By Amirah M.
Hermes was the Greek god of commerce, son of Zeus and Maia. Quick acting and cunning, he was able to move swiftly between the world of man and the world of gods, acting as a messenger of the gods and the link between mortals and the Olympians.
He was the protector of travelers, thieves and athletes. He occasionally tricked the other gods for his own amusement or in an effort to protect humans. With the ability to move freely between worlds, he also served as the guide of the souls of the dead to the underworld and the afterlife. HERMES was the god of the herds, markets, athletics and heraldry. His cult was centred in the Peloponnese.
Extra Info about Hermes
Arguably his most important shrine was that of Mount Kyllene in Arkadia, where he was reputed to have been born.

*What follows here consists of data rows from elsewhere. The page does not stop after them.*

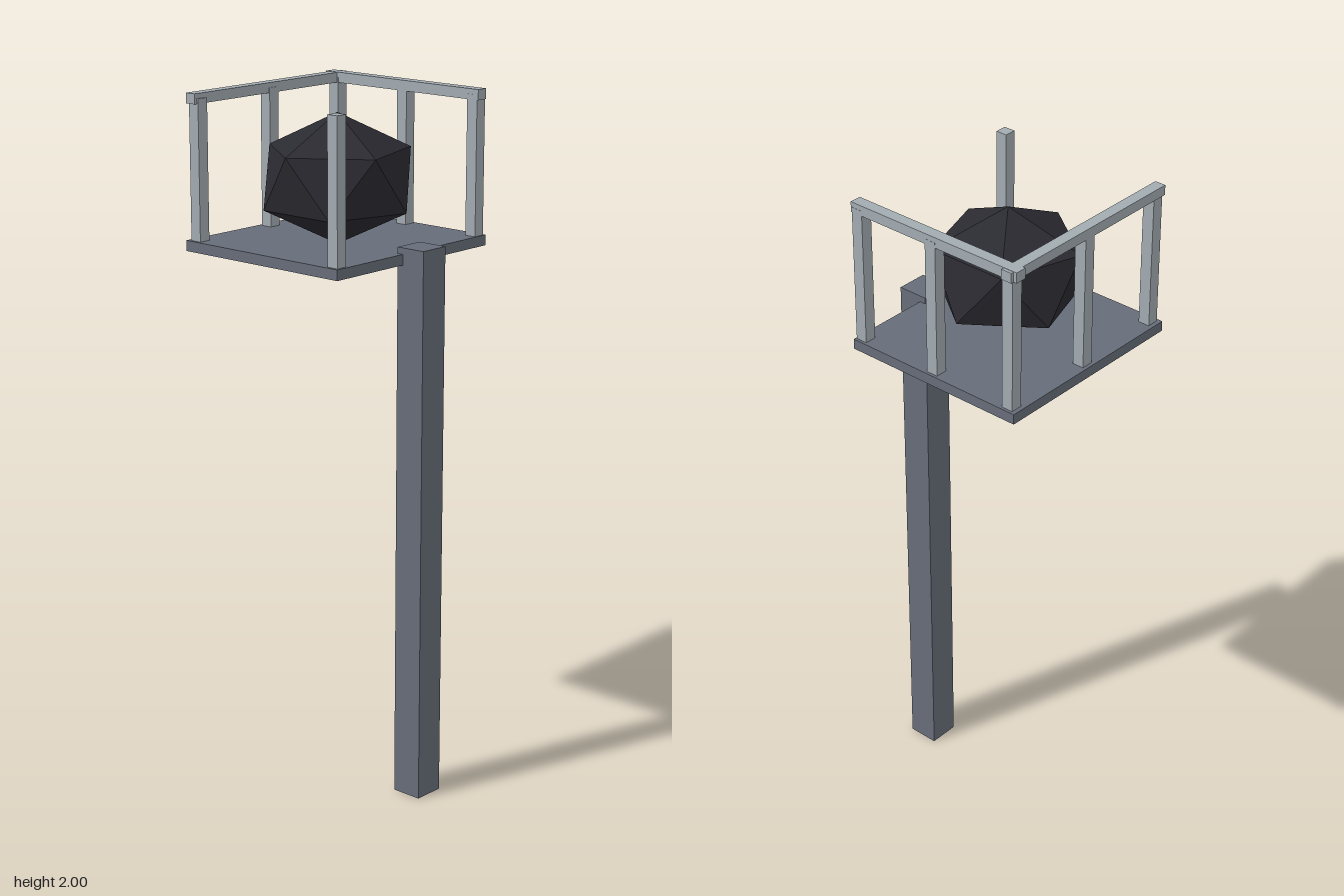
import * as THREE from 'three';

export function createModel() {
  const model = new THREE.Group();
  model.name = 'brazierTower';

  const material = (name, color) => {
    const m = new THREE.MeshStandardMaterial({ color });
    m.name = name;
    return m;
  };
  const slate = material('slate grey', 0x676d79);
  const pale = material('pale grey', 0xa2abb1);
  const coal = material('charcoal', 0x2a2a31);

  // Box given by its extents along each axis
  const box = (name, mat, [x0, x1], [y0, y1], [z0, z1], parent = model) => {
    const mesh = new THREE.Mesh(new THREE.BoxGeometry(x1 - x0, y1 - y0, z1 - z0), mat);
    mesh.position.set((x0 + x1) / 2, (y0 + y1) / 2, (z0 + z1) / 2);
    mesh.name = name;
    parent.add(mesh);
  };

  // Mast and platform
  box('mast', slate, [-0.046, 0.046], [0, 1.605], [0.228, 0.32]);
  box('platform', slate, [-0.31, 0.31], [1.557, 1.587], [-0.322, 0.247]);

  // Railing: posts at the corners and halfway along the two railed sides
  const railing = new THREE.Group();
  railing.name = 'railing';
  model.add(railing);
  const half = 0.0175;
  const posts = [
    [-0.284, 0.222, 1.992], // free-standing post
    [0.284, 0.226, 1.985],
    [0.284, -0.031, 1.985],
    [0.284, -0.292, 1.985],
    [0, -0.294, 1.985],
    [-0.284, -0.292, 1.985],
  ];
  for (const [x, z, top] of posts) {
    box('railingPost', pale, [x - half, x + half], [1.58, top], [z - half, z + half], railing);
  }
  box('backRail', pale, [-0.31, 0.31], [1.97, 1.999], [-0.312, -0.279], railing);
  box('leftRail', pale, [0.267, 0.301], [1.97, 2], [-0.322, 0.247], railing);

  // Faceted lump, turned to stand on one vertex and slightly flattened
  const lump = new THREE.IcosahedronGeometry(1, 0);
  lump.rotateZ(Math.atan(2 / (1 + Math.sqrt(5))));
  lump.scale(0.2325, 0.184, 0.2325);
  lump.computeVertexNormals();
  const ball = new THREE.Mesh(lump, coal);
  ball.position.set(-0.025, 1.761, -0.012);
  ball.name = 'facetedBall';
  model.add(ball);

  return model;
}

In classical and Hellenistic art Hermes was usually depicted as a handsome, athletic youth, with short, curly hair. He was commonly depicted nude, with a robe draped over his shoulder and arm. Sometimes he was equipped with a winged cap. In older Greek art Hermes was portrayed as a more mature, bearded god, a representation which remained popular on Herma (phallic bust-topped pillar-statues) well into classical times.